_Extracted material:_
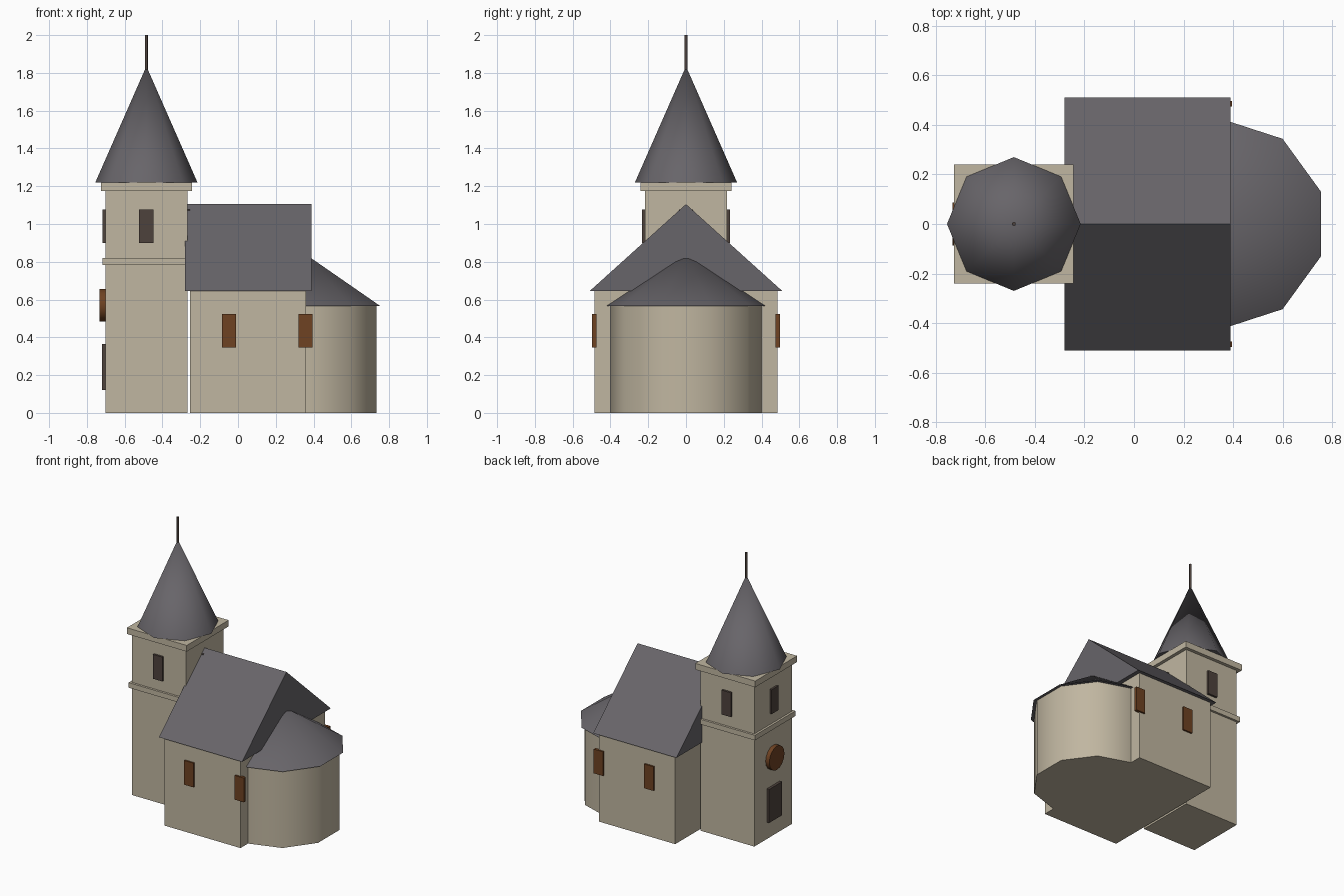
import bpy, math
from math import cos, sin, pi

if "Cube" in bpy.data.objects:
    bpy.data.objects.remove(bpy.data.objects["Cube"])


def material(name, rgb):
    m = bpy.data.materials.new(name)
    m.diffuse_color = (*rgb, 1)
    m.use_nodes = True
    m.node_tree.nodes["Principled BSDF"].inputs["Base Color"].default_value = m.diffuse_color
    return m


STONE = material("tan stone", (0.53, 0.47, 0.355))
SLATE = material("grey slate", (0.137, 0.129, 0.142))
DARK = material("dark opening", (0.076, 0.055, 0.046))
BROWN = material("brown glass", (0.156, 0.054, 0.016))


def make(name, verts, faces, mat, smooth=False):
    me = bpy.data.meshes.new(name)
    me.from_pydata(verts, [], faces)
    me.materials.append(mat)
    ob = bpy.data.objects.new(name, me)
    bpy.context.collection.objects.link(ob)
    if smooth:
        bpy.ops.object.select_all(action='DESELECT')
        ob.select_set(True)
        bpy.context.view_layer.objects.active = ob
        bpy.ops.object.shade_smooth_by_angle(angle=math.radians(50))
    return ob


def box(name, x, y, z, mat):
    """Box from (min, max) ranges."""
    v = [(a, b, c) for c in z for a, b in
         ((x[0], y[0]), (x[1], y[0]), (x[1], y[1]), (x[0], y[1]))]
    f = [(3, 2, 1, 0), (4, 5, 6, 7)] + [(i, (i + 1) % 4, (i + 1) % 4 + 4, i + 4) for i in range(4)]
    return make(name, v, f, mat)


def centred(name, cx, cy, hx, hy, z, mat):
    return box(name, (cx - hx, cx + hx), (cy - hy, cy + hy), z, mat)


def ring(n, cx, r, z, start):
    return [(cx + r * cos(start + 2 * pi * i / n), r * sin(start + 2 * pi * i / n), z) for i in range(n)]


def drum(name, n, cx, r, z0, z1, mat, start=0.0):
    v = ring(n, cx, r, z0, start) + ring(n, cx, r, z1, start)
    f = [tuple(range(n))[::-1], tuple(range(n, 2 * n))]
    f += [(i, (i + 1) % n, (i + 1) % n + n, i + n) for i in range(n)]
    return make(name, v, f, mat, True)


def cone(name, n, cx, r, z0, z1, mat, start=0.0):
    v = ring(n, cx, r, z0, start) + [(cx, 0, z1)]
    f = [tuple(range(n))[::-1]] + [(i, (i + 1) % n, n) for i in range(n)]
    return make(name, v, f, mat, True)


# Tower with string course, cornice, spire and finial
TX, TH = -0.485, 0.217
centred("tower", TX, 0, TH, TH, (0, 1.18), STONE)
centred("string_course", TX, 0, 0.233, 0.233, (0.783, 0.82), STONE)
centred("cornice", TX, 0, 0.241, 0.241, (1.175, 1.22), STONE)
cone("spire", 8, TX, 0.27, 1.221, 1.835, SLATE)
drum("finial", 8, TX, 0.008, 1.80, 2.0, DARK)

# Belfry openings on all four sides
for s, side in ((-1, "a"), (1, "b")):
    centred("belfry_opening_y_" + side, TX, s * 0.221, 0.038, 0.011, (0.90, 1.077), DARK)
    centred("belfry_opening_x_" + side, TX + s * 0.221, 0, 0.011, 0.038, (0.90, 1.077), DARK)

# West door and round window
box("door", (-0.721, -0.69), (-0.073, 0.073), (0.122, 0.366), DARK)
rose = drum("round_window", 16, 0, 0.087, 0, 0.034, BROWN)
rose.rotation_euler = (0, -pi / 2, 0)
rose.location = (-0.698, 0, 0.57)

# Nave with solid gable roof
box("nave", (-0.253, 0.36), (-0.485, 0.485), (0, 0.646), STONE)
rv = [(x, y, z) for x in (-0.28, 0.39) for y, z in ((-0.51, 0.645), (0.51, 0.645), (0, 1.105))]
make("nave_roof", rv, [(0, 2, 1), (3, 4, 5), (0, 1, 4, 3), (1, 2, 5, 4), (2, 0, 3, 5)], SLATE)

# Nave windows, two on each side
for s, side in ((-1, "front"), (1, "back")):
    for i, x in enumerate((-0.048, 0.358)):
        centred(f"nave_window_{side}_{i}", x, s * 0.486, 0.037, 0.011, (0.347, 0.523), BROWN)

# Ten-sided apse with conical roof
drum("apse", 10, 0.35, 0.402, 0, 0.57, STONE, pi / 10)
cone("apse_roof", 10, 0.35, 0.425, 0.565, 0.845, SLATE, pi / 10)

_How to complete this task:_ From the data above, copy each line with the string "DARK" in it.

_Answer to the problem:_
DARK = material("dark opening", (0.076, 0.055, 0.046))
drum("finial", 8, TX, 0.008, 1.80, 2.0, DARK)
    centred("belfry_opening_y_" + side, TX, s * 0.221, 0.038, 0.011, (0.90, 1.077), DARK)
    centred("belfry_opening_x_" + side, TX + s * 0.221, 0, 0.011, 0.038, (0.90, 1.077), DARK)
box("door", (-0.721, -0.69), (-0.073, 0.073), (0.122, 0.366), DARK)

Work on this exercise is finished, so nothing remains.